##### Material for this exercise #####

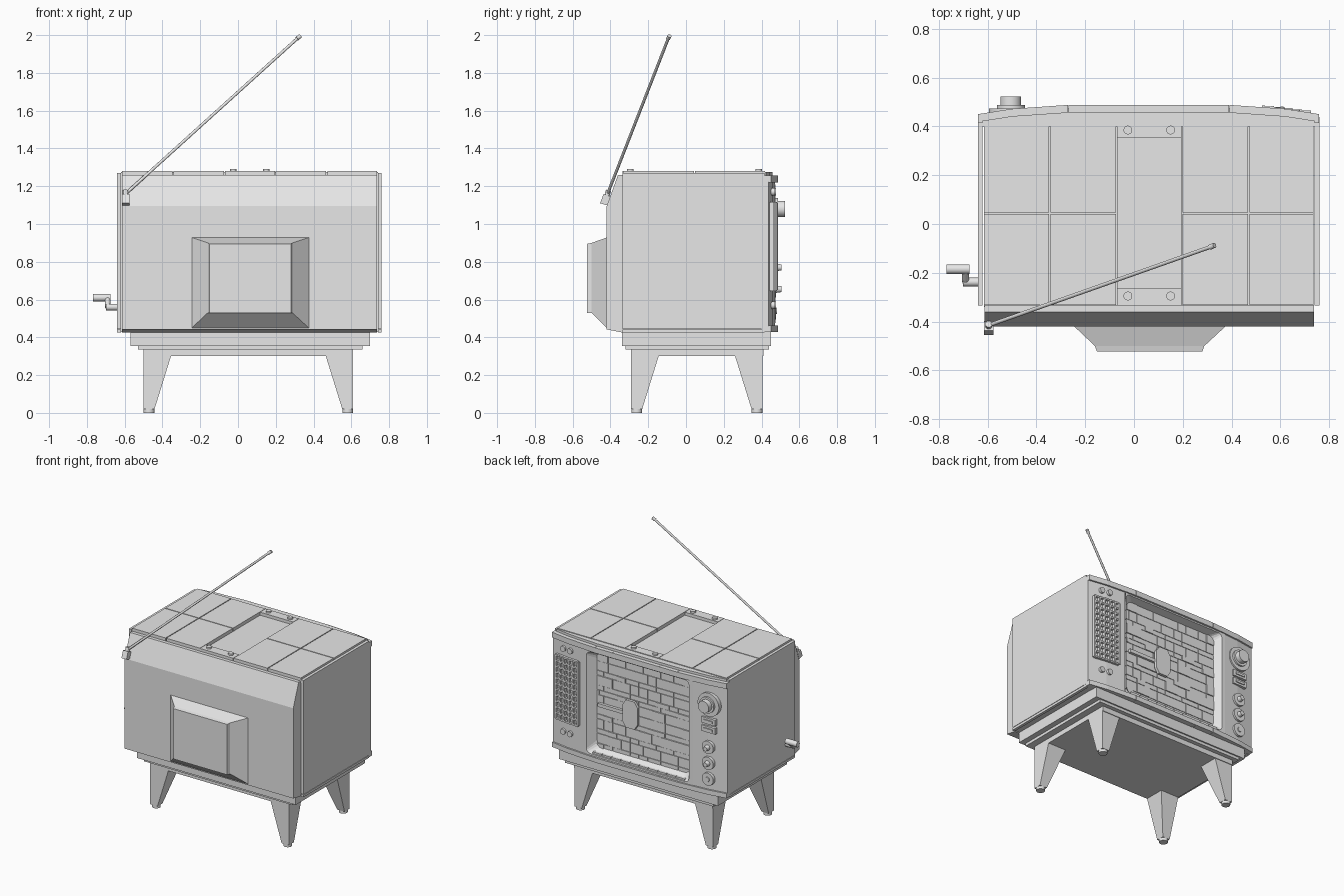
import bpy, bmesh, math, random
from mathutils import Vector

if "Cube" in bpy.data.objects:
    bpy.data.objects.remove(bpy.data.objects["Cube"])

random.seed(4)
grey = bpy.data.materials.new("plain grey")
grey.diffuse_color = (0.8, 0.8, 0.8, 1)
grey.use_nodes = True
grey.node_tree.nodes["Principled BSDF"].inputs["Base Color"].default_value = grey.diffuse_color


def finish(name, bm, smooth=False):
    bmesh.ops.recalc_face_normals(bm, faces=bm.faces)
    me = bpy.data.meshes.new(name)
    bm.to_mesh(me)
    bm.free()
    me.materials.append(grey)
    ob = bpy.data.objects.new(name, me)
    bpy.context.collection.objects.link(ob)
    if smooth:
        bpy.context.view_layer.objects.active = ob
        ob.select_set(True)
        bpy.ops.object.shade_smooth_by_angle(angle=math.radians(35))
        ob.select_set(False)
    return ob


def add_loft(bm, loops, caps=True):
    rings = [[bm.verts.new(p) for p in loop] for loop in loops]
    n = len(rings[0])
    for a, b in zip(rings, rings[1:]):
        for i in range(n):
            j = (i + 1) % n
            bm.faces.new((a[i], a[j], b[j], b[i]))
    if caps:
        bm.faces.new(rings[0])
        bm.faces.new(rings[-1])


def loft(name, loops, caps=True):
    bm = bmesh.new()
    add_loft(bm, loops, caps)
    return finish(name, bm)


def rect_z(x0, x1, y0, y1, z):
    return [(x0, y0, z), (x1, y0, z), (x1, y1, z), (x0, y1, z)]


def rect_y(x0, x1, z0, z1, y):
    return [(x0, y, z0), (x1, y, z0), (x1, y, z1), (x0, y, z1)]


def boxes(name, specs):
    bm = bmesh.new()
    for x0, x1, y0, y1, z0, z1 in specs:
        add_loft(bm, [rect_z(x0, x1, y0, y1, z0), rect_z(x0, x1, y0, y1, z1)])
    return finish(name, bm)


def rod(name, a, b, r, r2=None, n=20):
    a, b = Vector(a), Vector(b)
    d = (b - a).normalized()
    u = d.orthogonal().normalized()
    v = d.cross(u)
    ring = [u * math.cos(t * math.tau / n) + v * math.sin(t * math.tau / n) for t in range(n)]
    bm = bmesh.new()
    add_loft(bm, [[a + p * r for p in ring], [b + p * (r2 or r) for p in ring]])
    return finish(name, bm, True)


# Stepped plinth
boxes("plinth_top", [(-0.57, 0.70, -0.34, 0.45, 0.355, 0.43)])
boxes("plinth_step", [(-0.53, 0.66, -0.32, 0.44, 0.335, 0.355)])
boxes("plinth_apron", [(-0.50, 0.61, -0.29, 0.41, 0.30, 0.335)])

# Tapered corner legs with round feet
for px, sx in ((-0.50, 1), (0.61, -1)):
    for py, sy in ((-0.29, 1), (0.405, -1)):
        loft("leg", [rect_z(px, px + sx * w, py, py + sy * w, z) for w, z in ((0.058, 0.02), (0.145, 0.30))])
        cx, cy = px + sx * 0.029, py + sy * 0.029
        rod("foot", (cx, cy, 0), (cx, cy, 0.021), 0.029)

# Cabinet core and side panels
boxes("cabinet_core", [(-0.615, 0.735, -0.34, 0.405, 0.43, 1.245)])
for a, b in ((-0.64, -0.62), (0.74, 0.76)):
    boxes("side_panel", [(a, b, -0.335, 0.415, 0.445, 1.27), (a, b, -0.335, 0.415, 0.425, 0.442)])

# Lid: tiled plates around a sunken centre strip
xs = [-0.618, -0.345, -0.07, 0.195, 0.47, 0.738]
g = 0.003
plates = []
for i in (0, 1, 3, 4):
    for y0, y1 in ((-0.335, 0.045), (0.045, 0.42)):
        plates.append((xs[i] + g, xs[i + 1] - g, y0 + g, y1 - g, 1.24, 1.28))
plates += [(-0.07, 0.195, -0.335, -0.265, 1.24, 1.28), (-0.07, 0.195, 0.352, 0.417, 1.24, 1.28)]
boxes("lid_plates", plates)
boxes("lid_sunken_strip", [(-0.07, 0.195, -0.265, 0.352, 1.23, 1.258)])
for x in (-0.025, 0.15):
    for y in (-0.295, 0.385):
        rod("lid_stud", (x, y, 1.27), (x, y, 1.292), 0.018)

# Rear cover, bevelled at top and bottom, with the tube housing
prof = [(-0.335, 0.425), (-0.36, 0.43), (-0.42, 0.442), (-0.42, 1.095), (-0.36, 1.26), (-0.335, 1.26)]
loft("rear_cover", [[(x, y, z) for y, z in prof] for x in (-0.613, 0.737)])
loft("tube_housing", [rect_y(-0.25, 0.38, 0.445, 0.93, -0.415), rect_y(-0.16, 0.288, 0.53, 0.90, -0.50),
                      rect_y(-0.152, 0.28, 0.53, 0.895, -0.523)])

# Bowed front: arc profile shared by bezel bars and panels
ARC = [(-0.64, 0.45), (-0.50, 0.472), (-0.27, 0.488), (0.39, 0.488), (0.62, 0.472), (0.76, 0.45)]


def arc_y(x):
    for (x0, y0), (x1, y1) in zip(ARC, ARC[1:]):
        if x <= x1:
            return y0 + (y1 - y0) * (x - x0) / (x1 - x0)
    return ARC[-1][1]


def bowed(name, x0, x1, z0, z1, back=0.0, inner=0.40):
    pts = [(x0, arc_y(x0) - back)] + [(x, y - back) for x, y in ARC if x0 < x < x1] + [(x1, arc_y(x1) - back)]
    pts += [(x1, inner), (x0, inner)]
    return loft(name, [[(x, y, z) for x, y in pts] for z in (z0, z1)])


cuts = [-0.64, -0.27, -0.125, 0.25, 0.39, 0.76]
for a, b in zip(cuts, cuts[1:]):
    bowed("bezel_top_bar", a + 0.001, b - 0.001, 1.22, 1.258)
    bowed("bezel_bottom_bar", a + 0.001, b - 0.001, 0.428, 0.462)
bowed("lid_front_lip", -0.62, 0.74, 1.255, 1.275, 0.03)
bowed("control_panel", -0.64, -0.38, 0.46, 1.222, 0.012)
bowed("speaker_panel", 0.47, 0.76, 0.46, 1.222, 0.012)
# Ledge of small tiles under the screen
for i in range(10):
    x = -0.32 + i * 0.074
    boxes("ledge_tile", [(x + 0.002, x + 0.072, 0.40, 0.47, 0.46, 0.49)])


# Sloped rounded screen surround
def rounded(x0, x1, z0, z1, r, y, n=5):
    out = []
    for cx, cz, s in ((x1 - r, z1 - r, 0), (x0 + r, z1 - r, 1), (x0 + r, z0 + r, 2), (x1 - r, z0 + r, 3)):
        for k in range(n):
            t = (s + k / (n - 1)) * math.pi / 2
            out.append((cx + r * math.cos(t), y, cz + r * math.sin(t)))
    return out


loft("screen_surround", [rounded(-0.382, 0.472, 0.458, 1.222, 0.003, 0.474),
                         rounded(-0.355, 0.465, 0.475, 1.21, 0.03, 0.474),
                         rounded(-0.325, 0.41, 0.515, 1.195, 0.05, 0.412)], caps=False)

# Screen picture made of flat tiles in irregular rows
tiles = []
z = 0.505
while z < 1.195:
    h = random.choice((0.035, 0.07))
    x = -0.335
    while x < 0.415:
        w = random.choice((0.07, 0.105, 0.14))
        y = 0.42 + random.choice((0, 0, 0.004))
        tiles.append((x, min(x + w, 0.42) - 0.003, 0.40, y, z, min(z + h, 1.205) - 0.003))
        x += w
    z += h
boxes("screen_tiles", tiles)

# Eight-sided plate and arm in front of the screen
o = [(-0.06, -0.06), (-0.06, 0.06), (-0.035, 0.10), (0.035, 0.10), (0.06, 0.06), (0.06, -0.06), (0.035, -0.10),
     (-0.035, -0.10)]
loft("screen_figure_plate", [[(0.13 + a, y, 0.83 + b) for a, b in o] for y in (0.435, 0.455)])
boxes("screen_figure_arm", [(0.15, 0.40, 0.42, 0.44, 0.81, 0.835)])

# Speaker grille slats
bars = []
for i in range(6):
    x = 0.53 + i * 0.038
    bars.append((x - 0.006, x + 0.006, 0.43, arc_y(x) + 0.008, 0.65, 1.11))
for i in range(12):
    z = 0.65 + i * 0.0418
    for k in range(5):
        x = 0.53 + k * 0.038
        bars.append((x, x + 0.038, 0.43, arc_y(x + 0.019) + 0.005, z - 0.006, z + 0.006))
boxes("speaker_grille", bars)
for z in (0.57, 1.17):
    for x in (0.60, 0.66):
        rod("speaker_stud", (x, 0.44, z), (x, arc_y(x) + 0.004, z), 0.02)

# Tuning dial, slots and small knobs
rod("dial_plate", (-0.51, 0.44, 1.08), (-0.51, 0.474, 1.08), 0.085, n=28)
rod("dial_base", (-0.505, 0.46, 1.08), (-0.505, 0.487, 1.08), 0.058)
rod("dial_knob", (-0.505, 0.48, 1.08), (-0.505, 0.523, 1.08), 0.043)
for z in (0.96, 0.90):
    boxes("control_slot", [(-0.565, -0.455, 0.44, 0.474, z - 0.022, z + 0.022),
                           (-0.545, -0.475, 0.44, 0.481, z - 0.008, z + 0.008)])
for z, y in ((0.77, 0.505), (0.655, 0.505), (0.54, 0.481)):
    rod("knob_ring", (-0.505, 0.44, z), (-0.505, 0.476, z), 0.046)
    rod("small_knob", (-0.505, 0.46, z), (-0.505, y, z), 0.022, 0.016)

# Side crank
rod("crank_axle", (-0.62, -0.238, 0.56), (-0.70, -0.238, 0.56), 0.018)
rod("crank_arm", (-0.69, -0.238, 0.56), (-0.69, -0.185, 0.61), 0.014)
rod("crank_handle_inner", (-0.675, -0.185, 0.61), (-0.722, -0.185, 0.61), 0.02)
rod("crank_handle_outer", (-0.722, -0.185, 0.61), (-0.768, -0.185, 0.61), 0.02)

# Antenna
clip = [(-0.455, 1.11), (-0.415, 1.098), (-0.398, 1.145), (-0.436, 1.16)]
loft("antenna_clip", [[(x, y, z) for y, z in clip] for x in (-0.615, -0.575)])
rod("antenna_joint", (-0.595, -0.425, 1.13), (-0.595, -0.41, 1.178), 0.014)
rod("antenna_rod", (-0.595, -0.415, 1.16), (0.325, -0.09, 1.992), 0.008, n=12)
rod("antenna_tip", (0.312, -0.095, 1.981), (0.33, -0.087, 1.995), 0.011, n=12)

#####

→ **Problem requirements**: What is the number of lines in the records that hold the word "return"? Answer with that number by itself.

→ **Exercise output**: 10